Production takes place for consumption (derived from the Scot Adam Smith), not the other way round. Value is measured not as an average but at the margin (the Englishman W. S. Jevons, the Frenchman Leon Walras, and the Austrian Carl Menger). The cost of producing a commodity or service is not the labour required (the German Karl Marx) but the commodity or service thereby lost (the Austrian Friedrich von Wieser). The instinct of man is to “truck and barter” in markets (Adam Smith). He will find ways round, under, over or through restrictions created by government (the Austrian Eugen von Bohm-Bawerk). There is no such thing as absolute demand (for education, medicine or anything else) or supply (of labour or anything else) because both vary with price (the Englishmen Alfred Marshall, Lionel Robbins and many before and since). Not least, without the signalling device of price, man cannot spontaneously and voluntarily co-operate for prosperous co-existence (the Austrian Ludwig von Mises and the Austrian-born but voluntarily-British Friedrich Hayek).

(From page 6 of Vol. 7 of The Collected Works of Arthur Seldon.)
Herein you have all sorts of nuggets: production comes first, consumption comes second; all the important things happen on the margin; free markets can triumph over all sorts of adversity; and price discovery is essential for prosperity.

This last dictum is especially important to the healthcare debate, since we most certainly do not have a price discovery mechanism in the healthcare market today. Since the consumers of healthcare are for the most part not the ones who pay the bill, there is no price discovery, there is no transparency, and there is no way for competition to work effectively to reduce prices and improve services. We must get rid of the third party payer problem if we want to have any chance of improving the healthcare industry. That can be accomplished very easily by changing the tax code: for example, let everyone deduct the cost of healthcare insurance. Why is this so hard for our politicians to understand?


Public Library said...

I definitely agree on the third-party payer. In addition to your suggestion, there should be further tax deductions for people who live healthier than others.

The healthy are subsiding the unhealthy in this country.

Scott Grannis said...

Why not let the market figure out a solution for those who live healthier? Auto insurance works that way with no help from the government or the tax code.

wupdike said...

Price Decovery. Why is this not obvious? The problem began or was made worse when the decision making and payment for medical services passed from the patient to third parties. The ordinarily normal oversignt of the consumer when the bill came in has been also transferred to a third party who has no idea of what was done. Without consumer involvement in healthcare transactions, there is bound to be increased costs and massive errors and worse, fraud.

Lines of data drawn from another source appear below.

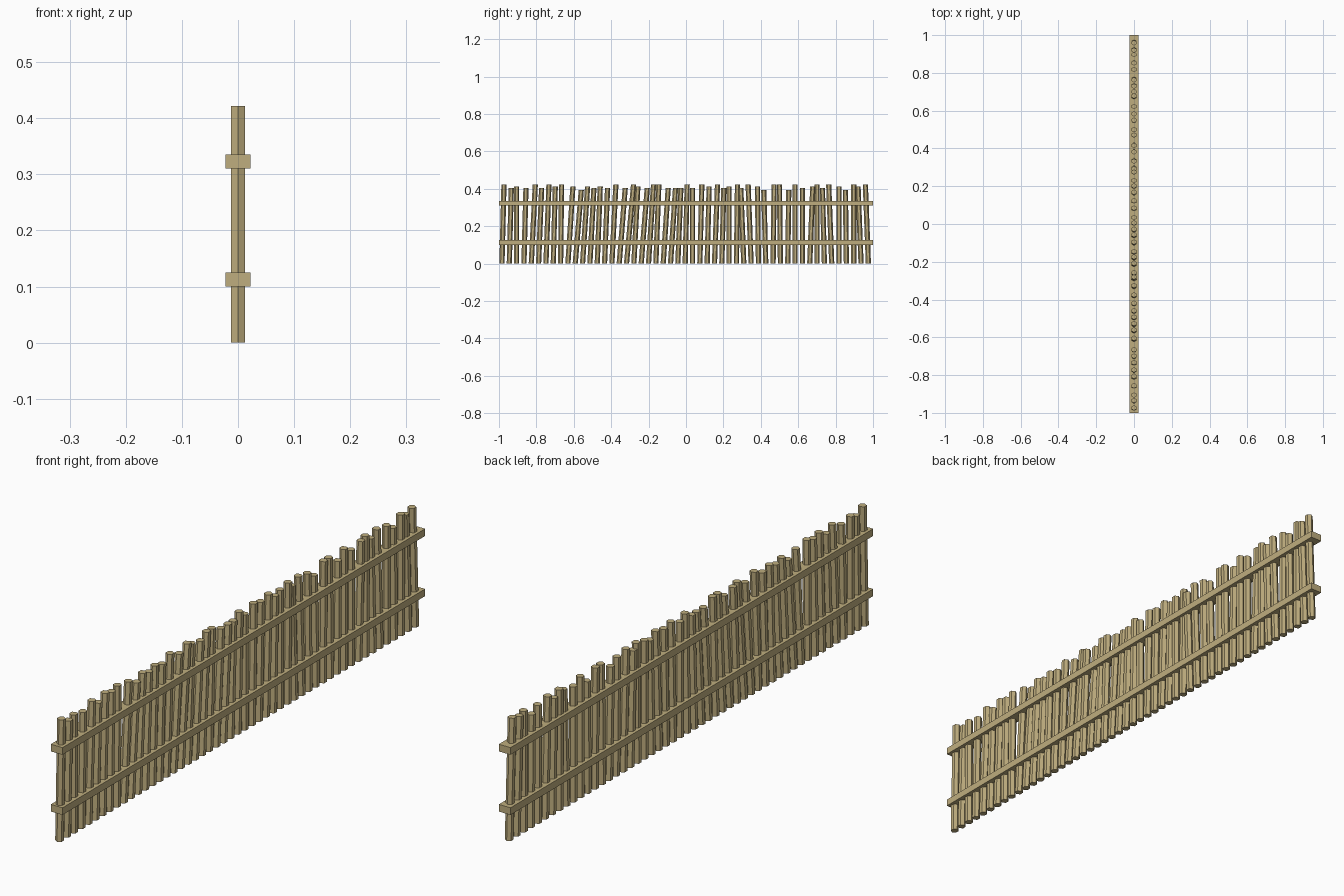
import bpy
import bmesh
from math import sin, cos, pi

default_cube = bpy.data.objects.get("Cube")
if default_cube:
    bpy.data.objects.remove(default_cube, do_unlink=True)

# Single wood colour
wood = bpy.data.materials.new("pale_wood")
wood.use_nodes = True
wood_colour = (0.52, 0.42, 0.21, 1)
wood.diffuse_color = wood_colour
wood.node_tree.nodes["Principled BSDF"].inputs["Base Color"].default_value = wood_colour


def finish(bm, name):
    """Turn a bmesh into a flat-shaded wooden object."""
    bmesh.ops.recalc_face_normals(bm, faces=bm.faces)
    mesh = bpy.data.meshes.new(name)
    bm.to_mesh(mesh)
    bm.free()
    mesh.materials.append(wood)
    part = bpy.data.objects.new(name, mesh)
    bpy.context.scene.collection.objects.link(part)
    return part


def make_pole(name, foot_y, top_y, height, radius=0.0139, sides=6):
    """Leaning hexagonal pole with its corners pointing along the fence."""
    bm = bmesh.new()
    rings = []
    for centre_y, z in ((foot_y, 0), (top_y, height)):
        ring = []
        for side in range(sides):
            angle = 2 * pi * side / sides
            ring.append(bm.verts.new((radius * sin(angle), centre_y + radius * cos(angle), z)))
        rings.append(ring)
    bottom, top = rings
    bm.faces.new(bottom)
    bm.faces.new(top)
    for side in range(sides):
        following = (side + 1) % sides
        bm.faces.new((bottom[side], bottom[following], top[following], top[side]))
    return finish(bm, name)


def make_rail(name, centre_z, width=0.045, thickness=0.025, length=2):
    """Square-edged rail running the whole length of the fence."""
    bm = bmesh.new()
    bmesh.ops.create_cube(bm, size=1)
    for vert in bm.verts:
        vert.co.x *= width
        vert.co.y *= length
        vert.co.z = vert.co.z * thickness + centre_z
    return finish(bm, name)


# Sideways lean of each pole, in small steps along the fence
leans = [2, 2, 0, 2, 4, 3, 3, 2, 1, 5, 6, 5, 4, 3, 3, 4, 6,
         7, 4, 6, 5, 3, 5, 5, 3, 2, 0, 2, 2, 3, 2, 0, 1, -3,
         -3, -1, -2, 1, -1, 1, 0, 0, 3, 0, -2, -3, 0, -1, 0, -3, -3]
lean_step = 0.00535

# Uneven pole tops: each letter is a height class
height_classes = {"s": 0.393, "m": 0.403, "l": 0.413, "t": 0.422}
height_pattern = "tmlmtmtltlslmlmtmtlmttmmmtmtltmltmtlsttstmltmtlstlt"
height_pattern = height_pattern[:len(leans)].ljust(len(leans), "t")

# Poles
first_foot, last_foot = -0.984, 0.975
spacing = (last_foot - first_foot) / (len(leans) - 1)
for index, (lean, size) in enumerate(zip(leans, height_pattern)):
    foot = first_foot + index * spacing
    make_pole(f"pole_{index + 1}", foot, foot + lean * lean_step, height_classes[size])

# Rails
make_rail("lower_rail", 0.113)
make_rail("upper_rail", 0.323)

Why is it so many people can't or won't see this?

CDLIC said...


Excellent post!

If only the few economic principles in your post were taught in schools, understood and applied, we would not be in the mess we now find ourselves.

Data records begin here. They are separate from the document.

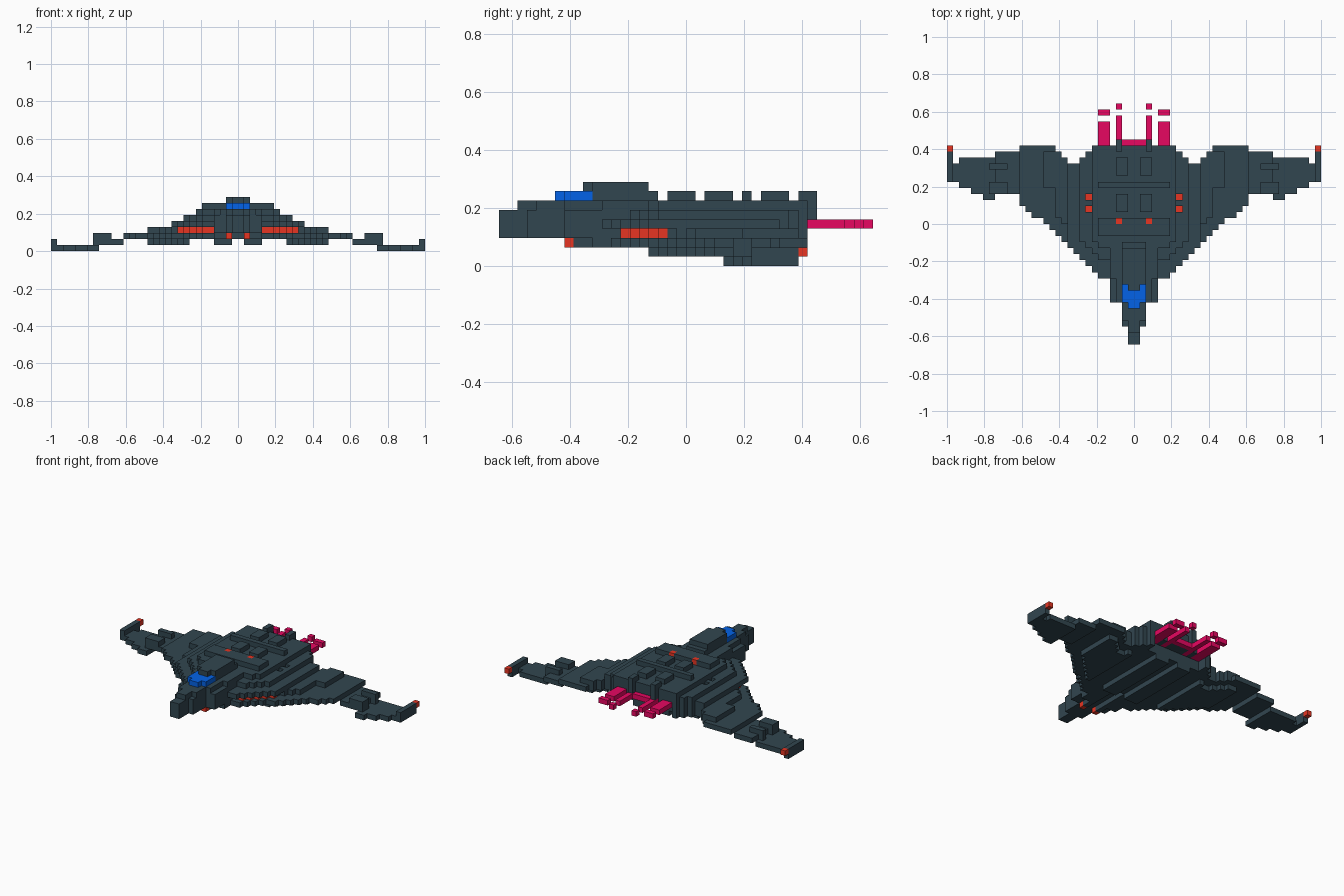
import bpy, bmesh
from mathutils import Vector

if "Cube" in bpy.data.objects:
    bpy.data.objects.remove(bpy.data.objects["Cube"])

U = 1 / 31            # size of one block
grid = {}             # (x, y, z) block -> (part, colour)


def material(name, rgb):
    m = bpy.data.materials.new(name)
    m.diffuse_color = (*rgb, 1)
    m.use_nodes = True
    m.node_tree.nodes["Principled BSDF"].inputs["Base Color"].default_value = m.diffuse_color
    return m


MATS = {
    "grey": material("slate_grey", (0.031, 0.061, 0.080)),
    "red": material("signal_red", (0.80, 0.035, 0.016)),
    "blue": material("canopy_blue", (0.001, 0.13, 0.84)),
    "pink": material("exhaust_magenta", (0.80, 0.002, 0.12)),
}


def box(part, x0, x1, y0, y1, z0, z1, colour="grey"):
    """Fill a block range on the right side and mirror it to the left."""
    for x in range(x0, x1):
        for y in range(y0, y1):
            for z in range(z0, z1):
                grid[x, y, z] = grid[-1 - x, y, z] = (part, colour)


def cut(x0, x1, y0, y1, z0, z1):
    """Clear a block range on both sides."""
    for x in range(x0, x1):
        for y in range(y0, y1):
            for z in range(z0, z1):
                grid.pop((x, y, z), None)
                grid.pop((-1 - x, y, z), None)


# Plan outline of the hull: front and rear edge for each column of blocks
LEAD = [-20, -17, -13, -13, -9, -9, -8, -7, -6, -5, -4, -3, -2, -1, 0, 1, 1, 2, 3]
TRAIL = [13] * 7 + [12, 11, 10, 10, 11, 12] + [13] * 6


def layer(part, z, x0, x1, front=0, rear=0):
    """One stepped hull layer, set back from the outline."""
    for x in range(x0, x1):
        box(part, x, x + 1, LEAD[x] + front, TRAIL[x] - rear, z, z + 1)


# Hull layers from the bottom up
layer("hull", 1, 8, 15, 3, 2)
layer("hull", 2, 2, 4, 3)
layer("hull", 2, 4, 10, 1)
layer("hull", 2, 10, 15)
box("hull", 0, 2, -4, 13, 2, 3)
layer("hull", 3, 2, 10, 2)
layer("hull", 3, 10, 13, 3)
box("hull", 13, 15, 6, 12, 3, 4)
layer("hull", 4, 2, 11)
layer("hull", 5, 4, 9, 3)
layer("hull", 6, 4, 7, 5)

# Nose and spine
for z in (3, 4, 5):
    layer("nose", z, 0, 2)
box("nose", 0, 1, -18, 13, 6, 7)
box("nose", 1, 2, -16, 13, 6, 7)
box("nose", 2, 3, -13, 13, 3, 7)
box("nose", 3, 4, -13, 13, 3, 6)
box("nose", 3, 4, -9, 13, 6, 7)

# Keel rails and belly lights
box("keel", 1, 4, -4, 11, 1, 2)
box("keel", 1, 2, -12, -4, 2, 3)
box("belly_lights", 1, 2, -13, -12, 2, 3, "red")

# Glowing intakes in the leading edge groove
for x in range(4, 10):
    y = LEAD[x] + 2
    box("intakes", x, x + 1, y, max(y + 1, LEAD[x + 1] + 2), 3, 4, "red")

# Canopy glass and roof
box("canopy_roof", 0, 2, -10, -3, 7, 8)
box("canopy_glass", 0, 2, -13, -10, 7, 8, "blue")
box("canopy_glass", 0, 1, -14, -13, 7, 8, "blue")
box("canopy_roof", 0, 2, -10, -4, 8, 9)
box("canopy_roof", 0, 1, -11, -10, 8, 9)

# Raised deck plates and rear fins
box("deck_plates", 0, 6, -2, 1, 7, 8)
box("deck_plates", 1, 3, 2, 5, 7, 8)
box("deck_plates", 0, 6, 6, 7, 7, 8)
box("deck_plates", 1, 3, 8, 11, 7, 8)
box("rear_fins", 2, 3, 12, 14, 5, 8)

# Deck lights: one pair flush with the plate, two pairs deep in vents
box("deck_lights", 2, 3, 0, 1, 7, 8, "red")
for y in (2, 4):
    cut(7, 8, y, y + 1, 4, 6)
    box("vent_lights", 7, 8, y, y + 1, 3, 4, "red")

# Wings stepping down to the tips
layer("wings", 2, 15, 19)
box("wings", 19, 23, 5, 12, 1, 2)
for y0, y1 in ((5, 7), (9, 10)):
    box("wings", 23, 24, y0, y1, 1, 2)
    box("wing_pods", 21, 24, y0, y1, 2, 3)
for x0, x1, y0, y1 in ((23, 25, 4, 11), (25, 27, 5, 11), (27, 29, 6, 11), (29, 30, 7, 10)):
    box("wings", x0, x1, y0, y1, 0, 1)
box("wing_tips", 30, 31, 7, 12, 0, 2)
box("tip_lights", 30, 31, 12, 13, 1, 2, "red")

# Exhaust bay open from below, and exhaust trails
cut(0, 6, 11, 13, 1, 4)
box("exhaust", 0, 3, 13, 14, 4, 5, "pink")
for x0, x1, y0, y1 in ((4, 6, 11, 17), (4, 6, 18, 19), (2, 3, 11, 18), (2, 3, 19, 20)):
    box("exhaust", x0, x1, y0, y1, 4, 5, "pink")

# Turn the blocks into one shell per part, keeping only exposed faces
AXES = [Vector(a) for a in ((1, 0, 0), (0, 1, 0), (0, 0, 1))]
for part in sorted({p for p, c in grid.values()}):
    bm = bmesh.new()
    colour = None
    for cell, (name, col) in grid.items():
        if name != part:
            continue
        colour = col
        mid = Vector(cell) + Vector((0.5, 0.5, 0.5))
        for i in range(3):
            for s in (1, -1):
                n = AXES[i] * s
                if tuple(int(c) for c in Vector(cell) + n) in grid:
                    continue
                a, b = AXES[(i + 1) % 3] / 2, AXES[(i + 2) % 3] / 2 * s
                c = mid + n / 2
                bm.faces.new([bm.verts.new((c + d) * U) for d in (-a - b, a - b, a + b, b - a)])
    bmesh.ops.remove_doubles(bm, verts=bm.verts, dist=0.001)
    mesh = bpy.data.meshes.new(part)
    bm.to_mesh(mesh)
    bm.free()
    mesh.materials.append(MATS[colour])
    bpy.context.collection.objects.link(bpy.data.objects.new(part, mesh))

Jeff Kott said...

Sorry Scott, I didn't understand the last part of your post where you suggest letting everyone deduct the cost of health insurance.

Wouldn't it be better if no one could deduct the cost (i.e., eliminate the exclusion for employer purchased health insurance). That would make people even more sensitive to costs and with the extra $300 Billion a year in tax revenue we could afford to pay for at least basic health care for everyone without going deeper into debt.

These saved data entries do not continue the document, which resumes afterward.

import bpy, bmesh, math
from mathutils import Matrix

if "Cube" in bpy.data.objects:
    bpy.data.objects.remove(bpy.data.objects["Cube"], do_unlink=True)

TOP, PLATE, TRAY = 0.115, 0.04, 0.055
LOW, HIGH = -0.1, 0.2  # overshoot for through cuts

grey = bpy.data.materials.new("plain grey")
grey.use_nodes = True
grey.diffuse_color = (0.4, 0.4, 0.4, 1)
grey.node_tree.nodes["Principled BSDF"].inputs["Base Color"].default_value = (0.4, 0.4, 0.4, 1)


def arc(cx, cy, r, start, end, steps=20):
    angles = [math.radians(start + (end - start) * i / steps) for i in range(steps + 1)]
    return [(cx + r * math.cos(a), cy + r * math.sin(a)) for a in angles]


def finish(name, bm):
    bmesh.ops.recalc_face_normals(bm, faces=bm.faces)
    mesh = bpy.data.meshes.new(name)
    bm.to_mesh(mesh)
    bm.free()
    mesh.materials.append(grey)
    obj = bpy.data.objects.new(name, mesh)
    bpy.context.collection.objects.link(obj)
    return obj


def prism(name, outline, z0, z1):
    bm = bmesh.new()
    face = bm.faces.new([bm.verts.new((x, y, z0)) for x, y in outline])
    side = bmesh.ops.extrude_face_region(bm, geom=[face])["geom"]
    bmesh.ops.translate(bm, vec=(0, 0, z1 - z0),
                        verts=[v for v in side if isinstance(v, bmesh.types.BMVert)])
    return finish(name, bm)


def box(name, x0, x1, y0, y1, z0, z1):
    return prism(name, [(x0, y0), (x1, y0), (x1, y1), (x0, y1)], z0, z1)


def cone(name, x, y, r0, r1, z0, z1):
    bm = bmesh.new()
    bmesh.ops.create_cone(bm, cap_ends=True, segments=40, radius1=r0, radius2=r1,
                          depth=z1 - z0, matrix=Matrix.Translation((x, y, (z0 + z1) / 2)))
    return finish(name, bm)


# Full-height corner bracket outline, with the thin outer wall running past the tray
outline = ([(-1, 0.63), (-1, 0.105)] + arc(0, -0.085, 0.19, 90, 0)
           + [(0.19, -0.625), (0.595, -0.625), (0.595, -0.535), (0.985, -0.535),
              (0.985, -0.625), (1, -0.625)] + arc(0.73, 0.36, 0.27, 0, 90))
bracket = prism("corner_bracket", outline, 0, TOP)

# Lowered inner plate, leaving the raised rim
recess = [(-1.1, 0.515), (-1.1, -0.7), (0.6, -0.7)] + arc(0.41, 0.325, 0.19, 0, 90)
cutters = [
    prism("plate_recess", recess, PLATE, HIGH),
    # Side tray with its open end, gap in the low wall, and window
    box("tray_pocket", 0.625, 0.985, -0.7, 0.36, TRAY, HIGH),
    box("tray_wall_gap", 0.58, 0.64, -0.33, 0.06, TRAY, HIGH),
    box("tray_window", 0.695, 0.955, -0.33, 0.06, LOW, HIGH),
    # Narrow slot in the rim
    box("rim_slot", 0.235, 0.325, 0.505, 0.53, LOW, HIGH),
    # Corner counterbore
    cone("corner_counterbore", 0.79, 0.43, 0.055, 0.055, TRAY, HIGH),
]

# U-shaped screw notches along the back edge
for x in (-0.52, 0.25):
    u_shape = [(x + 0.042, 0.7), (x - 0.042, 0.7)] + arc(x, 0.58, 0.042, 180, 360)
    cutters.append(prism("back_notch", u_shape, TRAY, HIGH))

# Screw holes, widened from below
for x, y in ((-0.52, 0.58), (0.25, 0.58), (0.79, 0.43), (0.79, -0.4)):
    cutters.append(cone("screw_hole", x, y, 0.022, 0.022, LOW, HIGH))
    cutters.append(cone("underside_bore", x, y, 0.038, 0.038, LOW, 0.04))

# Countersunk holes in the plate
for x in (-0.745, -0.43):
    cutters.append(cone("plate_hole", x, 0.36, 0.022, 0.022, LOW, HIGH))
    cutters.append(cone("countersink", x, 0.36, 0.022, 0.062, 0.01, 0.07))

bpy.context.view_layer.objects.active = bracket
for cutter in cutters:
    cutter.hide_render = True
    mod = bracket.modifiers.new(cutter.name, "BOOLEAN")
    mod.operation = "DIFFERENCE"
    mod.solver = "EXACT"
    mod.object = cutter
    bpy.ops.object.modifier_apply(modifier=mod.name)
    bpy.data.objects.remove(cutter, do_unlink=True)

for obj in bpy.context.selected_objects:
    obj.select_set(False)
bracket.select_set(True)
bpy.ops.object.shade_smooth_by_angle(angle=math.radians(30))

Scott Grannis said...

I've written about this before, but the short answer is that letting everyone or no one deduct the cost of health insurance achieves the same objective, which is to break the stranglehold that employers have on providing health insurance. I chose to just list one alternative, since it is probably more politically palatable. Imagine the uproar if employers had to start paying taxes on healthcare benefits. In contrast, allowing everyone to get the deduction sounds a lot simpler, and the change wouldn't affect nearly as many people. What would eventually happen is that employers would decide to pass the money through to employees so they could purchase it directly. One less problem for employers.

djakel said...

Scott--Voila. Here is your plan already sitting in 8 committees: HR3400 introduced 7/30/09 by Tom Price, R-GA with 27 co-sponsors called The Small Business Health Fairness Act of 2009. It's only 63 pages, not 1,018.


Pelosi will not report it out of committee. Plus the Media is once again AWOL. Colburn-Ryan was also introduced 7/30/09 in the House and Senate. Also stuck in committee. Two real free market alternatives almost no one even knows about.

Scott Grannis said...

Thanks for the link, I was unaware of this.